Stored data entries:
====
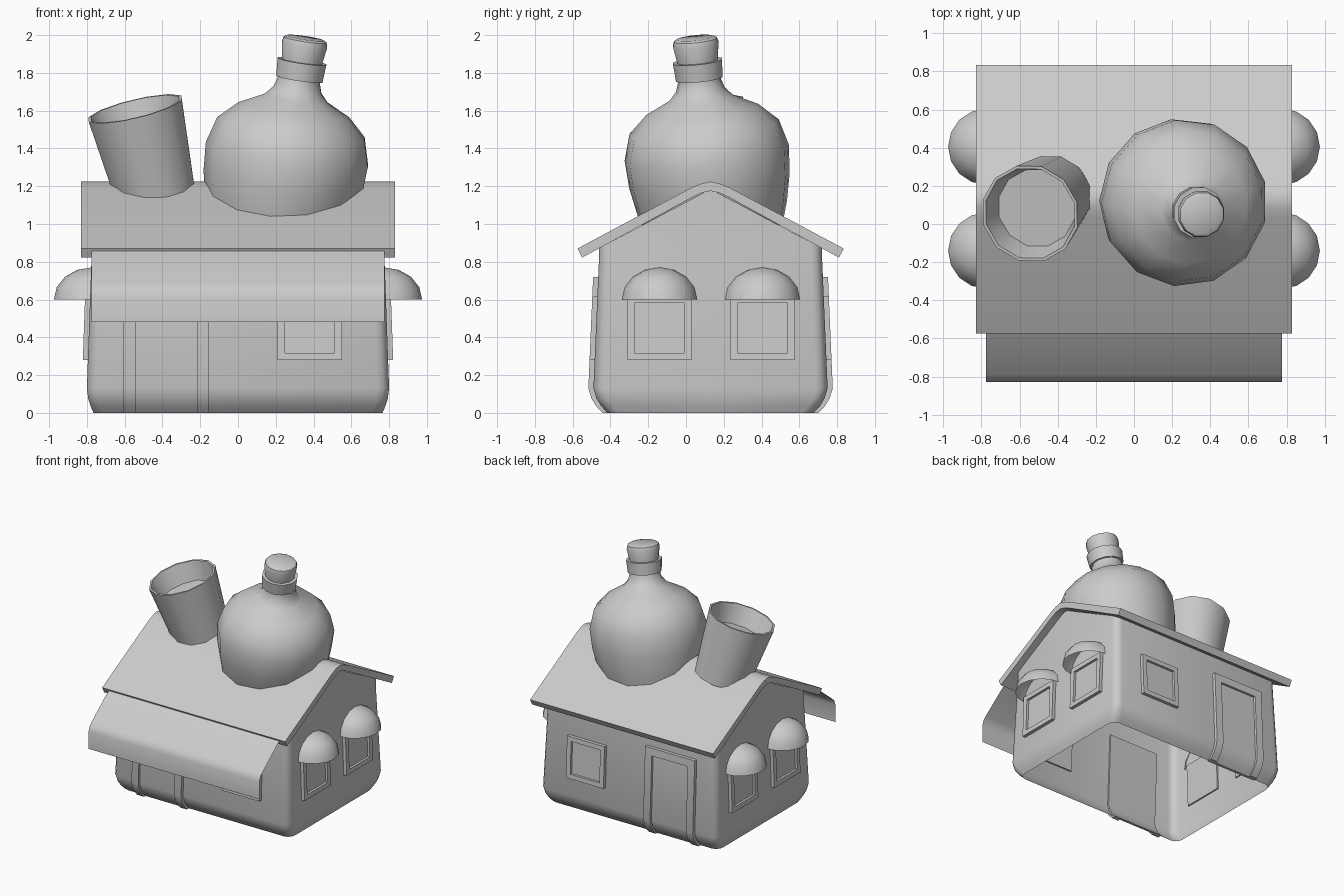
import bpy, bmesh, math
from mathutils import Vector

if "Cube" in bpy.data.objects:
    bpy.data.objects.remove(bpy.data.objects["Cube"])

grey = bpy.data.materials.new("plain_grey")
grey.diffuse_color = (0.6, 0.6, 0.6, 1)
grey.use_nodes = True
grey.node_tree.nodes["Principled BSDF"].inputs["Base Color"].default_value = grey.diffuse_color
CY = 0.13  # middle of the house in y


def finish(name, verts, faces, angle=40, fix=True):
    me = bpy.data.meshes.new(name)
    me.from_pydata([tuple(v) for v in verts], [], faces)
    bm = bmesh.new()
    bm.from_mesh(me)
    bmesh.ops.remove_doubles(bm, verts=bm.verts, dist=1e-5)
    if fix:
        bmesh.ops.recalc_face_normals(bm, faces=bm.faces)
    bm.to_mesh(me)
    bm.free()
    me.materials.append(grey)
    ob = bpy.data.objects.new(name, me)
    bpy.context.collection.objects.link(ob)
    bpy.ops.object.select_all(action='DESELECT')
    ob.select_set(True)
    bpy.context.view_layer.objects.active = ob
    bpy.ops.object.shade_smooth_by_angle(angle=math.radians(angle))
    return ob


def lerp(table, z):
    for (z0, a), (z1, b) in zip(table, table[1:]):
        if z <= z1:
            return a + (b - a) * (z - z0) / (z1 - z0)
    return table[-1][1]


# wall half sizes by height
LEVELS = [0, 0.035, 0.075, 0.13, 0.83]
half_x = lambda z: lerp(list(zip(LEVELS, (0.765, 0.78, 0.793, 0.80, 0.775))), z)
half_y = lambda z: lerp(list(zip(LEVELS, (0.545, 0.578, 0.603, 0.62, 0.59))), z)


# house walls: rounded rings, the last one follows the roof
def ring(z, top=False):
    hx, hy, r = half_x(z), half_y(z), 0.06
    pts = []
    for sx, sy, a0 in ((1, 1, 0), (-1, 1, 90), (-1, -1, 180), (1, -1, 270)):
        for k in range(4):
            a = math.radians(a0 + 30 * k)
            pts.append((sx * (hx - r) + r * math.cos(a), sy * (hy - r) + r * math.sin(a)))
        if sy == 1 and sx == -1:
            pts.append((-hx, 0))
    pts.append((hx, 0))
    return [(x, CY + y, 1.185 - 0.53 * abs(y) if top else z) for x, y in pts]


rings = [ring(z) for z in LEVELS] + [ring(0.83, True)]
n = len(rings[0])
finish("house_walls", sum(rings, []),
       [(i * n + j, i * n + (j + 1) % n, (i + 1) * n + (j + 1) % n, (i + 1) * n + j)
        for i in range(len(rings) - 1) for j in range(n)])


def extrude_x(name, prof, hx, closed):
    m = len(prof)
    v = [(s * hx, y, z) for s in (-1, 1) for y, z in prof]
    f = [(i, (i + 1) % m, m + (i + 1) % m, m + i) for i in range(m if closed else m - 1)]
    if closed:
        h = m // 2  # end caps as strips between upper and lower line
        f += [(o + i, o + i + 1, o + m - 2 - i, o + m - 1 - i) for o in (0, m) for i in range(h - 1)]
    return finish(name, v, f, fix=closed)


# roof plate with a softened ridge
up = [(-0.705, 0.87), (-0.10, 1.193), (-0.045, 1.215), (0, 1.225),
      (0.045, 1.215), (0.10, 1.193), (0.705, 0.87)]
low = [(-0.68, 0.822), (-0.10, 1.14), (-0.045, 1.165), (0, 1.175),
       (0.045, 1.165), (0.10, 1.14), (0.68, 0.822)]
extrude_x("roof", [(CY + y, z) for y, z in up + low[::-1]], 0.83, True)

# front awning sheet
extrude_x("awning", [(-0.50, 0.90), (-0.61, 0.83), (-0.79, 0.685), (-0.815, 0.66),
                     (-0.83, 0.62), (-0.83, 0.48)], 0.775, False)


# pieces that follow a wall; u runs along the wall, d outward from it
def place(side, u, z, d):
    if side in "fb":
        s = -1 if side == "f" else 1
        return (u, CY + s * (half_y(z) + d), z)
    return ((1 if side == "r" else -1) * (half_x(z) + d), u, z)


def strip(name, side, u0, u1, z0, z1, d0, d1):
    zs = [z0] + [z for z in LEVELS if z0 < z < z1] + [z1]
    v = [place(side, u, z, d) for z in zs for u, d in ((u0, d0), (u1, d0), (u1, d1), (u0, d1))]
    e = 4 * (len(zs) - 1)
    f = [(0, 1, 2, 3), (e, e + 1, e + 2, e + 3)]
    f += [(4 * i + j, 4 * i + (j + 1) % 4, 4 * i + 4 + (j + 1) % 4, 4 * i + 4 + j)
          for i in range(len(zs) - 1) for j in range(4)]
    finish(name, v, f, 30)


def opening(name, side, u0, u1, z0, z1, w, sill):
    b = z0 + w if sill else z0
    strip(name + "_frame_a", side, u0, u0 + w, z0, z1, -0.012, 0.027)
    strip(name + "_frame_b", side, u1 - w, u1, z0, z1, -0.012, 0.027)
    strip(name + "_frame_top", side, u0 + w, u1 - w, z1 - w, z1, -0.012, 0.027)
    if sill:
        strip(name + "_sill", side, u0 + w, u1 - w, z0, b, -0.012, 0.027)
    strip(name + "_panel", side, u0 + w, u1 - w, b, z1 - w, -0.012, 0.008)


for s in "fb":
    opening("door", s, -0.605, -0.155, 0, 0.72, 0.062, False)
    opening("window", s, 0.21, 0.55, 0.28, 0.62, 0.038, True)

# side windows with half dome shades
for s, sx in (("r", 1), ("l", -1)):
    for yc in (-0.14, 0.405):
        opening("side_window", s, yc - 0.17, yc + 0.17, 0.28, 0.62, 0.038, True)
        v, f, A, B = [], [], 8, 4
        for i in range(B + 1):
            p = math.pi / 2 * i / B
            for j in range(A + 1):
                a = math.pi * j / A - math.pi / 2
                v.append((sx * (0.775 + 0.2 * math.cos(p) * math.cos(a)),
                          yc + 0.2 * math.cos(p) * math.sin(a), 0.6 + 0.17 * math.sin(p)))
        w = A + 1
        for i in range(B):
            for j in range(A):
                q = (i * w + j, i * w + j + 1, i * w + w + j + 1, i * w + w + j)
                if i == B - 1:
                    q = q[:3]
                f.append(q if sx == 1 else q[::-1])
        finish("window_shade", v, f, 60, fix=False)


# turned parts on a tilted axis; profile is (distance along axis, radius)
def lathe(name, origin, axis, prof, segs=12, angle=40):
    rot = Vector((0, 0, 1)).rotation_difference(Vector(axis))
    v, f = [], []
    for t, r in prof:
        for k in range(segs):
            a = 2 * math.pi * (k + 0.5) / segs
            v.append(Vector(origin) + rot @ Vector((r * math.cos(a), r * math.sin(a), t)))
    for i in range(len(prof) - 1):
        for k in range(segs):
            m = (k + 1) % segs
            f.append((i * segs + k, i * segs + m, (i + 1) * segs + m, (i + 1) * segs + k))
    for i in (0, len(prof) - 1):
        if prof[i][1] > 0:
            f.append(tuple(range(i * segs, (i + 1) * segs)))
    finish(name, v, f, angle)


P, D = (0.265, 0.11, 1.37), (0.15, -0.10, 1)
lathe("bottle", P, D, [(-0.40, 0.37), (-0.30, 0.40), (-0.15, 0.43), (0, 0.44), (0.14, 0.40),
                       (0.235, 0.30), (0.30, 0.17), (0.345, 0.13), (0.40, 0.113), (0.46, 0.11)], 13, 50)
lathe("bottle_collar", P, D, [(0.405, 0.128), (0.50, 0.135)])
lathe("cork", P, D, [(0.48, 0.108), (0.59, 0.125), (0.615, 0.118), (0.625, 0.10)])

# cup with open top, and the drink inside
C, E = (-0.545, 0.055, 1.61), (-0.24, -0.20, 1)
lathe("cup", C, E, [(-0.50, 0.215), (0, 0.262), (0, 0.246), (-0.15, 0.21)])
====
TASK TO COMPLETE: The lines above that hold the string "return" are to be located and copied.

RESPONSE BELOW:
    return ob
            return a + (b - a) * (z - z0) / (z1 - z0)
    return table[-1][1]
    return [(x, CY + y, 1.185 - 0.53 * abs(y) if top else z) for x, y in pts]
    return finish(name, v, f, fix=closed)
        return (u, CY + s * (half_y(z) + d), z)
    return ((1 if side == "r" else -1) * (half_x(z) + d), u, z)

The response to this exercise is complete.